I’ve recently read a blog post by Benjamin Welby about local government simply using the code base and technology that underpins the gov.uk platform…in theory this sounds like a very sensible thing to do and for some councils this might be a realistic option…but for me the real issue is not whether we share the same technology but what standards we set for technologies in order to facilitate a better web experience.

Forcing a technology approach and platform onto local government simply won’t work…it is the best practice standards that we need to share and any kind of local government digital services would have to have a sense of “ownership” by the sector. It is a shame that so many people have gone from Local Government Improvement and Development (LGID) as this would have made a logical co-ordination place.

Again a more community based approach to this would be beneficial, but i’m sure that there would be a number of heated debates in IT departments across the country as to which technology language should be adopted as the standard.

Central government needs to work with localgov directly on IT industry standards…most localgov have legacy systems which will simply never provide a fantastic user experience…we have our hands tied as single small orgs and we are not effectively represented when it comes to big IT players.

The transactional design processes and principles from gov.uk need to be shared and minimum standards need to be created based on achieving a fantastic user experience.

Extend the GDS global experience language into and across local government – this should provide a flexible framework to allow for “localised” branding whilst being clear about how content and services are presented and designed.

It really shouldn’t matter whether one council chooses wordpress to power their website and another chooses a large CMS platform, if the online experience and online services were consistent but also supported a localised feel.

Setting the bar high
I think GDS has already delivered on this, but hasn’t been explicit or forthcoming in broadening its influence into local government and maybe rightly so…
But we do need to maintain a high standard, why should we accept anything less than a really good online experience…the balance is in doing this in an affordable and sustainable way in small local authorities.

Greater engagement and collaboration between Local and Central.
Direct engagement with local government practitioners needs to go beyond the localdirectgov database and into skills, sharing and learning. Raising the profile within local government circles as to the value added and the efficiencies achieved of gov.uk – this might be an easy step to take and in some ways this already happens but is informal and sporadic at best…no fault of anyone here…just the way it is right now.

There is also a lot of learning and experience from us local government folk which can and should be shared back into GDS. After all, there are many levels of government and we all have a stake in making it a better place. Whilst GDS do have a strong mandate and have clearly attracted a huge amount of talent, there is in my humble opinion a huge amount of talent in local government which could do with some support , direction and engagement.

Things we should avoid doing.

  • measuring / monitoring from a central place
  • force it
  • focus on technology
  • create and acknowledge artificial barriers

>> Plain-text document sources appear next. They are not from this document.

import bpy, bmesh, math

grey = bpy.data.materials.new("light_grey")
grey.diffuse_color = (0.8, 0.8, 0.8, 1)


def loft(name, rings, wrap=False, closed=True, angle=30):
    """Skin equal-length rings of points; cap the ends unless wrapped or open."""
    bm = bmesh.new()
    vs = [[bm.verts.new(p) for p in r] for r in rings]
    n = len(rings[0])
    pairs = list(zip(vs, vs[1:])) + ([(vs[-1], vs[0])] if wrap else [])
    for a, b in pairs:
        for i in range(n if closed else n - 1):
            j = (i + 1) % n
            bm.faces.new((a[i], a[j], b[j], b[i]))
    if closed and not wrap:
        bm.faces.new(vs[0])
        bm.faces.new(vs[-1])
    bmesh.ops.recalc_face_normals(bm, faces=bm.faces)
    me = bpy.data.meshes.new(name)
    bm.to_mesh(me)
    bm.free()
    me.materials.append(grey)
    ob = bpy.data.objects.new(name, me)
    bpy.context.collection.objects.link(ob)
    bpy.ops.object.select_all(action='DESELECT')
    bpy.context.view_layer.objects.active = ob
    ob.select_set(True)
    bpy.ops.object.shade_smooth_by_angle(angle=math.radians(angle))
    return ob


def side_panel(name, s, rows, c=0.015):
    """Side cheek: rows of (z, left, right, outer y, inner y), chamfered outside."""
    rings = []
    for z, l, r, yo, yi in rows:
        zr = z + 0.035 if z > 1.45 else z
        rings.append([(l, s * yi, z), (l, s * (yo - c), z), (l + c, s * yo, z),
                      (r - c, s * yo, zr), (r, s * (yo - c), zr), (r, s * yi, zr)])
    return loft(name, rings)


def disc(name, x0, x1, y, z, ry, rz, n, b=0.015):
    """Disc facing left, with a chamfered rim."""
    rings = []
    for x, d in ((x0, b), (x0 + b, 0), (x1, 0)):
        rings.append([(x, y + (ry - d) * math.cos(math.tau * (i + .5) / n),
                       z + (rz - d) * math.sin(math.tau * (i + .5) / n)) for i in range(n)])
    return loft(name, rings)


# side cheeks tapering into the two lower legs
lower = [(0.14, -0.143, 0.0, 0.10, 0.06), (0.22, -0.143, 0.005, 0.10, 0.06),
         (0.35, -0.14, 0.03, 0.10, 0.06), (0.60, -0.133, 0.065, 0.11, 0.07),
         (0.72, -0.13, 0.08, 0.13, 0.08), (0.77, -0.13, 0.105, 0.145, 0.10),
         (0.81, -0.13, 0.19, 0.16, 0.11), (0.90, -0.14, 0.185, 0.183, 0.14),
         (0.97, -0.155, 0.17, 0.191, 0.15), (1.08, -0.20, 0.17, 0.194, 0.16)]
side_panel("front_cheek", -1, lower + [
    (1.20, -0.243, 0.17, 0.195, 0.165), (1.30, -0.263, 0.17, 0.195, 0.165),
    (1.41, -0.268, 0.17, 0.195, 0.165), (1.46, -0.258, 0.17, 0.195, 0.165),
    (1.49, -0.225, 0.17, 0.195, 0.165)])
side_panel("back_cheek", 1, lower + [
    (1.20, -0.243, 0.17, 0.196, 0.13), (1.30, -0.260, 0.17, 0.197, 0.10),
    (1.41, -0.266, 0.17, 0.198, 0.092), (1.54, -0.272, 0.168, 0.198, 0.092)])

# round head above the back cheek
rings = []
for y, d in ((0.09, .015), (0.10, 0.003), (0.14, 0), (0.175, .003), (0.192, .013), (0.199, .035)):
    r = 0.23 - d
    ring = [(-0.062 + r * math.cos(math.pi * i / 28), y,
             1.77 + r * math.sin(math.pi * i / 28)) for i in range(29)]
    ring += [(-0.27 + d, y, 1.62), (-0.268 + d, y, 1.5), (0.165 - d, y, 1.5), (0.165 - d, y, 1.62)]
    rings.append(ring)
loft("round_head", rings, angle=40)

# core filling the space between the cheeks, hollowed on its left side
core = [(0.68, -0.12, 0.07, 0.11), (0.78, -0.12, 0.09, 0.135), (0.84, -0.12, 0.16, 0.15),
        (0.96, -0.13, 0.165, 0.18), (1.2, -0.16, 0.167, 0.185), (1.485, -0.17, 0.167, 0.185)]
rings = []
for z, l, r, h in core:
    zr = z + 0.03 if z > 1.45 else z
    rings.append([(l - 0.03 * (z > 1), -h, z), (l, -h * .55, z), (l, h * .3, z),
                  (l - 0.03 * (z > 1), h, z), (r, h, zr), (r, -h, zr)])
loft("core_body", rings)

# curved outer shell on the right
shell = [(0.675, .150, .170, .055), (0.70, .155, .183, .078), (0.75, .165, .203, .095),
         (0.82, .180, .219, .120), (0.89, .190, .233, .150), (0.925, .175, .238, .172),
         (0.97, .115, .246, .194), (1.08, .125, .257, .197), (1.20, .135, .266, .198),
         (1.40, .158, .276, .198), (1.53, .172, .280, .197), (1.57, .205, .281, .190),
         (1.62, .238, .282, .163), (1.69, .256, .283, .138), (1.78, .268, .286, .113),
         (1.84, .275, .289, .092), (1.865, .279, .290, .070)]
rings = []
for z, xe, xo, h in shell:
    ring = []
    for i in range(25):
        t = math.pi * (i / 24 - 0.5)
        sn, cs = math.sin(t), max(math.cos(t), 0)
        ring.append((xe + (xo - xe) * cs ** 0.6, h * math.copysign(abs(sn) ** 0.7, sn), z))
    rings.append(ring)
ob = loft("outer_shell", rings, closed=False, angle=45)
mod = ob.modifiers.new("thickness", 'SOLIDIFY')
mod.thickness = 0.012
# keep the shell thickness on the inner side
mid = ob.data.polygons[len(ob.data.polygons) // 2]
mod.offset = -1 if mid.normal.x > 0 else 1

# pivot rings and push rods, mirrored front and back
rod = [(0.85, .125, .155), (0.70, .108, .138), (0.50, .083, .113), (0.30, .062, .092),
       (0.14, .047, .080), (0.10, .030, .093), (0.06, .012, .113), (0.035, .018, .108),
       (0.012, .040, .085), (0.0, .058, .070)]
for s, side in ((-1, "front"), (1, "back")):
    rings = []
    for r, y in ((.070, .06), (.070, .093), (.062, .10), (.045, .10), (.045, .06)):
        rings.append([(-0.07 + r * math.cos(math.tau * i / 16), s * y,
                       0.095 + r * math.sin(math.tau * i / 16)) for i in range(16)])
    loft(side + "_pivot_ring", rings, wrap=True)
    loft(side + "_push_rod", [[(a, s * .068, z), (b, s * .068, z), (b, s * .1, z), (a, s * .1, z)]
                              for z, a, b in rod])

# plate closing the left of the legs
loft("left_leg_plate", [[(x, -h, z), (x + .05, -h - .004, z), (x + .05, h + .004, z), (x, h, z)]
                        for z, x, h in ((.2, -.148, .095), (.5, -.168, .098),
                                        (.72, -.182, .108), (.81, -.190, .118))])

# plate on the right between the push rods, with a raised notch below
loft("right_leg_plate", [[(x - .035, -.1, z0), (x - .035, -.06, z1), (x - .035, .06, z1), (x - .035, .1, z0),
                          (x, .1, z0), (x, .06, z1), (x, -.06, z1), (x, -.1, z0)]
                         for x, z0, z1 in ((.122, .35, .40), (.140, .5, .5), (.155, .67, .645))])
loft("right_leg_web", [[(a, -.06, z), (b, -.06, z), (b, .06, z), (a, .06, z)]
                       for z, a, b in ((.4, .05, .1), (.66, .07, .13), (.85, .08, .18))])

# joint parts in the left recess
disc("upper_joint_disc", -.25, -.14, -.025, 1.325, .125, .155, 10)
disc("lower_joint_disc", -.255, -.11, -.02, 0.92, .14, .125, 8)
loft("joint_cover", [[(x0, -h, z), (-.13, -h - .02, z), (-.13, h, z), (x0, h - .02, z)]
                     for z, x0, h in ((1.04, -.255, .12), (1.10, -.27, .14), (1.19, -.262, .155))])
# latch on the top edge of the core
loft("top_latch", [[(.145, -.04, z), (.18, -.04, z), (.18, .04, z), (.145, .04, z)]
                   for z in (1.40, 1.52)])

I know there are more things we should stop doing but i’ll not focus too much on that now…

I hope this post sparks and triggers some interesting discussion about how local government and the GDS might have proactive conversations in moving forward.

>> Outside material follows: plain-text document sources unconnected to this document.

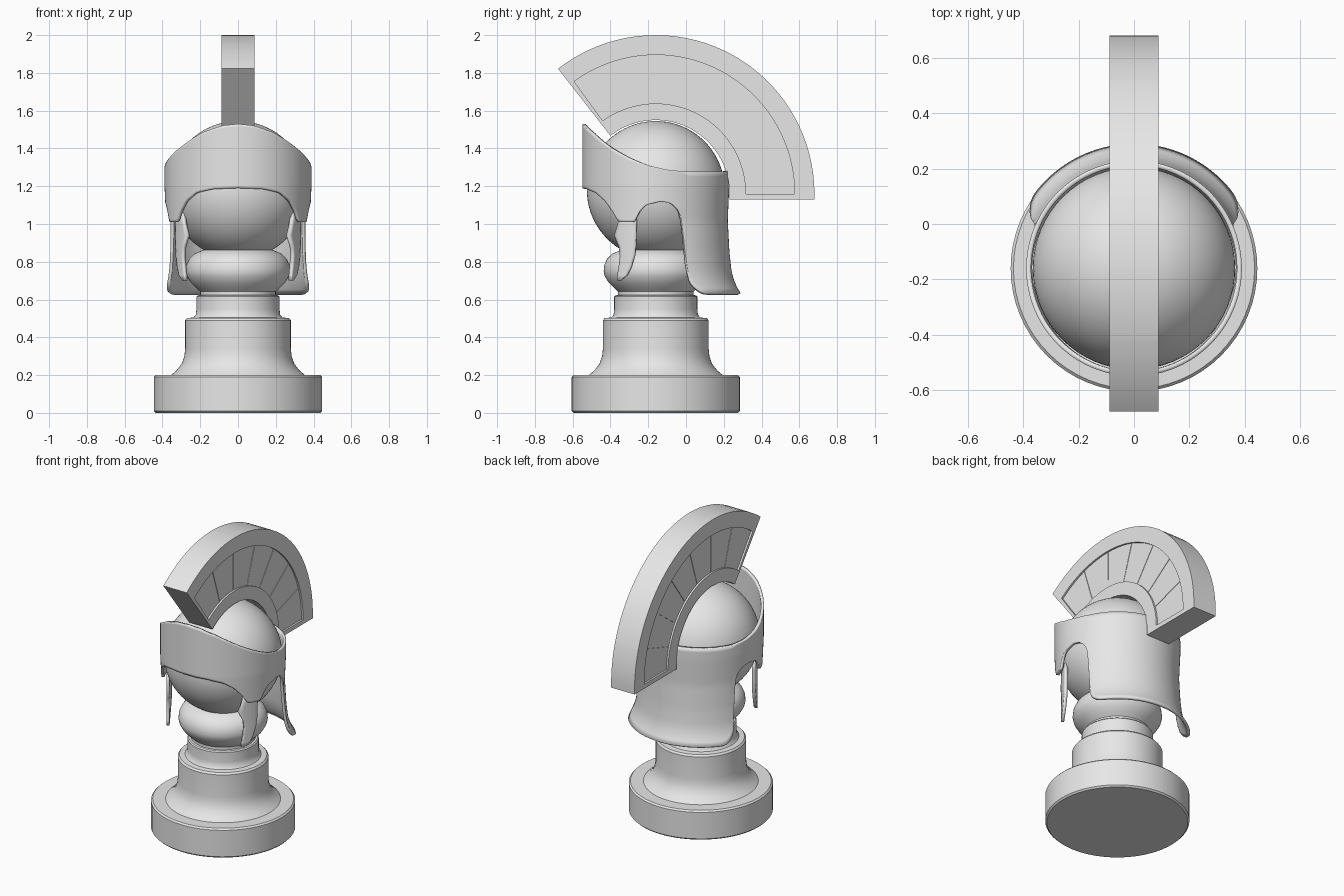
import bpy, bmesh
from math import sin, cos, radians, sqrt

if "Cube" in bpy.data.objects:
    bpy.data.objects.remove(bpy.data.objects["Cube"])

AXIS_Y = -0.16          # the pedestal and head share this vertical axis
HEAD_Z = 1.18
CREST_Z = 1.16

grey = bpy.data.materials.new("light_grey")
grey.use_nodes = True
grey.diffuse_color = (0.8, 0.8, 0.8, 1)
grey.node_tree.nodes["Principled BSDF"].inputs["Base Color"].default_value = (0.8, 0.8, 0.8, 1)


def finish(obj, angle=35):
    """Give the part its colour and smooth shading with sharp edges."""
    obj.data.materials.append(grey)
    bpy.ops.object.select_all(action='DESELECT')
    obj.select_set(True)
    bpy.context.view_layer.objects.active = obj
    bpy.ops.object.shade_smooth_by_angle(angle=radians(angle))
    return obj


def from_bmesh(name, bm):
    bmesh.ops.recalc_face_normals(bm, faces=bm.faces)
    mesh = bpy.data.meshes.new(name)
    bm.to_mesh(mesh)
    bm.free()
    obj = bpy.data.objects.new(name, mesh)
    bpy.context.collection.objects.link(obj)
    return obj


def sheet(name, columns, thickness, closed=False):
    """Skin a grid of points and thicken it."""
    bm = bmesh.new()
    grid = [[bm.verts.new(p) for p in col] for col in columns]
    pairs = list(zip(grid, grid[1:] + grid[:1])) if closed else list(zip(grid, grid[1:]))
    for a, b in pairs:
        for k in range(len(a) - 1):
            bm.faces.new((a[k], b[k], b[k + 1], a[k + 1]))
    obj = from_bmesh(name, bm)
    solid = obj.modifiers.new("thickness", 'SOLIDIFY')
    solid.thickness = thickness
    solid.offset = 0
    return finish(obj)


def lerp(keys, t):
    """Read a value from a list of (position, value) keys."""
    for (a, va), (b, vb) in zip(keys, keys[1:]):
        if t <= b:
            return va + (vb - va) * max(0, (t - a) / (b - a))
    return keys[-1][1]


def soft(keys, t):
    return sum(lerp(keys, min(180, abs(t + d))) for d in (-1.5, 0, 1.5)) / 3


# Turned pedestal with the rounded collar
profile = [(0, 0), (.435, 0), (.445, .01), (.445, .19), (.435, .2), (.355, .2),
           (.325, .225), (.298, .26), (.284, .3), (.28, .34), (.28, .49), (.27, .502),
           (.235, .505), (.223, .52), (.22, .55), (.22, .615), (.213, .622), (.2, .624),
           (.2, .642), (.222, .662), (.25, .69), (.27, .724), (.276, .75), (.272, .785),
           (.258, .815), (.232, .842), (.19, .86), (.16, .87), (0, .87)]
bm = bmesh.new()
ring = [bm.verts.new((r, AXIS_Y, z)) for r, z in profile]
edges = [bm.edges.new(e) for e in zip(ring, ring[1:])]
bmesh.ops.spin(bm, geom=ring + edges, cent=(0, AXIS_Y, 0), axis=(0, 0, 1),
               angle=radians(360), steps=64, use_duplicate=False)
bmesh.ops.remove_doubles(bm, verts=bm.verts, dist=0.0005)
finish(from_bmesh("pedestal", bm))

# Round head
bpy.ops.mesh.primitive_uv_sphere_add(segments=64, ring_count=40, radius=.365,
                                     location=(0, AXIS_Y, HEAD_Z))
head = bpy.context.object
head.name = "head"
finish(head)

# Helmet shell: heights of both rims by angle from the front, radius by height
top_rim = [(0, 1.53), (12, 1.522), (29, 1.485), (52, 1.405), (69, 1.35), (84, 1.31),
           (99, 1.287), (114, 1.277), (180, 1.28)]
low_rim = [(0, 1.19), (20, 1.185), (35, 1.165), (46, 1.12), (54, 1.06), (58, 1.015),
           (60, 1.01), (73, 1.01), (76, 1.06), (82, 1.1), (94, 1.12), (102, 1.11),
           (109, 1.07), (112, 1.0), (113, .88), (114, .74), (117, .675), (123, .637),
           (127, .63), (180, .63)]
radius = [(.63, .442), (.66, .423), (.7, .405), (.75, .392), (.85, .381), (1.02, .372),
          (1.2, .38), (1.53, .38)]
ROWS = 24
shell = []
for deg in range(-180, 180):
    low, top = soft(low_rim, abs(deg)), soft(top_rim, abs(deg))
    col = []
    for k in range(ROWS + 1):
        z = low + (top - low) * k / ROWS
        r = lerp(radius, z)
        col.append((r * sin(radians(deg)), AXIS_Y - r * cos(radians(deg)), z))
    shell.append(col)
sheet("helmet_shell", shell, .018, closed=True)

# Cheek guards: height, front edge and back edge, wrapped round the face
guard = [(1.06, -.345, -.262), (1.0, -.356, -.262), (.94, -.375, -.262),
         (.88, -.35, -.265), (.83, -.345, -.272), (.77, -.352, -.29),
         (.73, -.358, -.31), (.7, -.36, -.346)]
for side, name in ((1, "left_cheek_guard"), (-1, "right_cheek_guard")):
    columns = []
    for k in range(7):
        ys = [(f + (b - f) * k / 6, z) for z, f, b in guard]
        columns.append([(side * sqrt(.34 ** 2 - (y - AXIS_Y) ** 2), y, z) for y, z in ys])
    sheet(name, columns, .02)

# Crest: a fan-shaped slab with a recessed, seamed panel on each side
HALF, SEGMENTS, STEPS, SEAM = .088, 7, 5, .35
radii = [.39, .478, .735, .84]
angles, kinds = [-2], ["rim"]
span = 126 / SEGMENTS
for s in range(SEGMENTS):
    start = s * span
    end = start + span - (SEAM if s < SEGMENTS - 1 else 0)
    for k in range(STEPS):
        angles.append(start + (end - start) * k / STEPS)
        kinds.append("panel")
    if s < SEGMENTS - 1:
        angles.append(end)
        kinds.append("seam")
angles += [126, 128]
kinds.append("rim")


def crest_point(x, a, r):
    z = 1.13 if a < 0 else CREST_Z + r * sin(radians(a))
    return (x, AXIS_Y + r * cos(radians(a)), z)


bm = bmesh.new()
grids = [[[bm.verts.new(crest_point(x, a, r)) for r in radii] for a in angles]
         for x in (-HALF, HALF)]
recess, seams = {-1: [], 1: []}, {-1: [], 1: []}
for side, g in zip((-1, 1), grids):
    for i, kind in enumerate(kinds):
        for j in range(3):
            face = bm.faces.new((g[i][j], g[i + 1][j], g[i + 1][j + 1], g[i][j + 1]))
            if j == 1 and kind != "rim":
                recess[side].append(face)
                if kind == "seam":
                    seams[side].append(face)
a, b = grids
for i in range(len(kinds)):
    for j in (0, 3):
        bm.faces.new((a[i][j], a[i + 1][j], b[i + 1][j], b[i][j]))
for i in (0, -1):
    for j in range(3):
        bm.faces.new((a[i][j], a[i][j + 1], b[i][j + 1], b[i][j]))
bmesh.ops.recalc_face_normals(bm, faces=bm.faces)


def sink(faces, side, depth):
    made = bmesh.ops.extrude_face_region(bm, geom=faces)["geom"]
    bmesh.ops.delete(bm, geom=[f for f in faces if f.is_valid], context='FACES')
    verts = [v for v in made if isinstance(v, bmesh.types.BMVert)]
    bmesh.ops.translate(bm, verts=verts, vec=(-side * depth, 0, 0))


for side in (-1, 1):
    sink(recess[side], side, .012)
    # The seam cells are narrow, so find them again by their area
    narrow = [f for f in bm.faces if abs(f.normal.x) > .9
              and abs(f.calc_center_median().x - side * (HALF - .012)) < .001
              and f.calc_area() < .002]
    sink(narrow, side, .004)
finish(from_bmesh("crest", bm), 30)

I’ve disabled comments on this post only, as i’d like to keep all of the discussion in one place – If you wish to comment on this post please do so over at the Government Digital Service Blog